You see them every morning, unnamed sources spilling their guts -- usually claiming anonymity because they were "not authorized" to speak to reporters.
Hey, we understand. On deadline, it's often very difficult to get those Official Newspaper Source Authorization Forms properly filled out.
But often -- pressed to develop some original explanation for a source's reluctance to see his or her name in the paper, per NYT policy -- NYT reporters twist themselves into pretzels with their excuses for failure to force a source onto the record.
In "For Obama, Foreign Policy May Offer Avenues for Success," by Helene Cooper, comes this articulation of a source's anonymity today. In this instance, the source says he doesn't want to engage in "speculation." A noble goal, considering it's useless, and against the NYT's anonymous source rules.
But Cooper goes ahead and quotes him speculating, anyway:
The expected ascension of Representative Ileana Ros-Lehtinen, Republican of Florida, to lead the House Foreign Affairs Committee, could signal trouble for Mr. Obama’s efforts to expand Americans’ opportunities to travel to Cuba, the next step aimed at encouraging contact between people in both countries.
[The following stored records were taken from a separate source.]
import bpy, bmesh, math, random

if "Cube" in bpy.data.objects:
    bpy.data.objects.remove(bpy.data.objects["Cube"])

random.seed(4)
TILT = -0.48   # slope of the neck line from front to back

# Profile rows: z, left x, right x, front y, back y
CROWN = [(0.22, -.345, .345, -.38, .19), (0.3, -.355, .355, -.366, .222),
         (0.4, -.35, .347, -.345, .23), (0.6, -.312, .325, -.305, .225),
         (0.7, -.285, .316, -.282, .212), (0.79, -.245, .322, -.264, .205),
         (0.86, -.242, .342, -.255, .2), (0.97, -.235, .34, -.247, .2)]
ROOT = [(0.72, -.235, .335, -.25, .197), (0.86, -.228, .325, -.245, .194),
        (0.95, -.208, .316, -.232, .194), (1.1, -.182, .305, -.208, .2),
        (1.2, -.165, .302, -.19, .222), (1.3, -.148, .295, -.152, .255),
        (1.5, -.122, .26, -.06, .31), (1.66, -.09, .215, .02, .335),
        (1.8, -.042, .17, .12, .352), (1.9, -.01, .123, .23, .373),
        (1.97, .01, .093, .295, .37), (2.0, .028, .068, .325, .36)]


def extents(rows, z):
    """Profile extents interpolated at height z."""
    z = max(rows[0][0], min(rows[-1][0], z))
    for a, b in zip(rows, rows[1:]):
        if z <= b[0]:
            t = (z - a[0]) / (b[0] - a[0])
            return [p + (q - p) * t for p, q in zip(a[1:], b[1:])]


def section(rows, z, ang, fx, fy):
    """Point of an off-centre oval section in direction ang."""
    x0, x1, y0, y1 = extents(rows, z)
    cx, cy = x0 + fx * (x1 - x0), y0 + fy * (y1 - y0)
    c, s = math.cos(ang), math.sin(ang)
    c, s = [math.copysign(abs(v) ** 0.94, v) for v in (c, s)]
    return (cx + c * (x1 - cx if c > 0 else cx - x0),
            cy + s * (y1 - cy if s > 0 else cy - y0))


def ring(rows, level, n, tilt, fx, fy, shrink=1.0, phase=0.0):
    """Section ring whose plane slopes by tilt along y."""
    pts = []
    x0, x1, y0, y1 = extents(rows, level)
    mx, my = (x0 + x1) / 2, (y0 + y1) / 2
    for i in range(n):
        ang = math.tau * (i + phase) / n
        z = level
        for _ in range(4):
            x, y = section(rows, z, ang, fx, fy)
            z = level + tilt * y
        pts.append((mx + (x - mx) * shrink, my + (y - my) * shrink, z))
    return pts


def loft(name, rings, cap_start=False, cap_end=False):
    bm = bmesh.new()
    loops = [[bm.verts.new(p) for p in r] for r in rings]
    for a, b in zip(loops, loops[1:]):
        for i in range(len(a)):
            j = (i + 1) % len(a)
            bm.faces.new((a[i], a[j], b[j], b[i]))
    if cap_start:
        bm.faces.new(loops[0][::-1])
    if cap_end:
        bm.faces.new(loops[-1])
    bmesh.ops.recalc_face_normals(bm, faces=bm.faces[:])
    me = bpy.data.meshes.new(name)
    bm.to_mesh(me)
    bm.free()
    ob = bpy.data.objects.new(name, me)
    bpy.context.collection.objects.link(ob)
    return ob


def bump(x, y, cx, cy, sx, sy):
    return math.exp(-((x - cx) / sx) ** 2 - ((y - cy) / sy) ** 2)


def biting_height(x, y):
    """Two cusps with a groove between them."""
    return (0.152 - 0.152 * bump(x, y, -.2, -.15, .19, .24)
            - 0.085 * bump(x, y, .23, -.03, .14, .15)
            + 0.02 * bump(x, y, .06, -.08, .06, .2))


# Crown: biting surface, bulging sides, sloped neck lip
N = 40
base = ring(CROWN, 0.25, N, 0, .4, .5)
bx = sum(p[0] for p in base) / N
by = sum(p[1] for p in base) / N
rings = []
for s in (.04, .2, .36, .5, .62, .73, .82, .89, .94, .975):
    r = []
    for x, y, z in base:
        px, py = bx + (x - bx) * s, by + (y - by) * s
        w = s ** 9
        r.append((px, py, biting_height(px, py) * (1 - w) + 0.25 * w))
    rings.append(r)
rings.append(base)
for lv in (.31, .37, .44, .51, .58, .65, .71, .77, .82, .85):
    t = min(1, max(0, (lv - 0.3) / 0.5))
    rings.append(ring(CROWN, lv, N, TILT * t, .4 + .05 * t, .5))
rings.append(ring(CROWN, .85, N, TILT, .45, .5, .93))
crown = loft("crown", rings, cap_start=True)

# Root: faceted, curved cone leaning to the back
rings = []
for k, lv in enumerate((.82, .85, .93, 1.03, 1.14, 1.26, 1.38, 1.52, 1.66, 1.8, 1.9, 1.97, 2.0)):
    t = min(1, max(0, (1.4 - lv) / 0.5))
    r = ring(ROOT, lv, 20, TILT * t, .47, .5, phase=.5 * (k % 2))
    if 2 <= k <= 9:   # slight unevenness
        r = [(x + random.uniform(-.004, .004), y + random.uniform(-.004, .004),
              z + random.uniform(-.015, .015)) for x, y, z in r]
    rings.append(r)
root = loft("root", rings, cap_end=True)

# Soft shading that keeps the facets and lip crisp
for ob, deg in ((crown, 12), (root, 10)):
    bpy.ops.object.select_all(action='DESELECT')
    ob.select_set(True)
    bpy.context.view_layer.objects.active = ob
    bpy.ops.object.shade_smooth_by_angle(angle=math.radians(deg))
“The likelihood of things moving on that in the next Congress are greatly diminished,” said a Republican aide in the House, who spoke on the condition of anonymity because he did not want to speculate on legislation before the new committee assignments were set.We'll be back soon, with another edition of "Don't Quote Me!"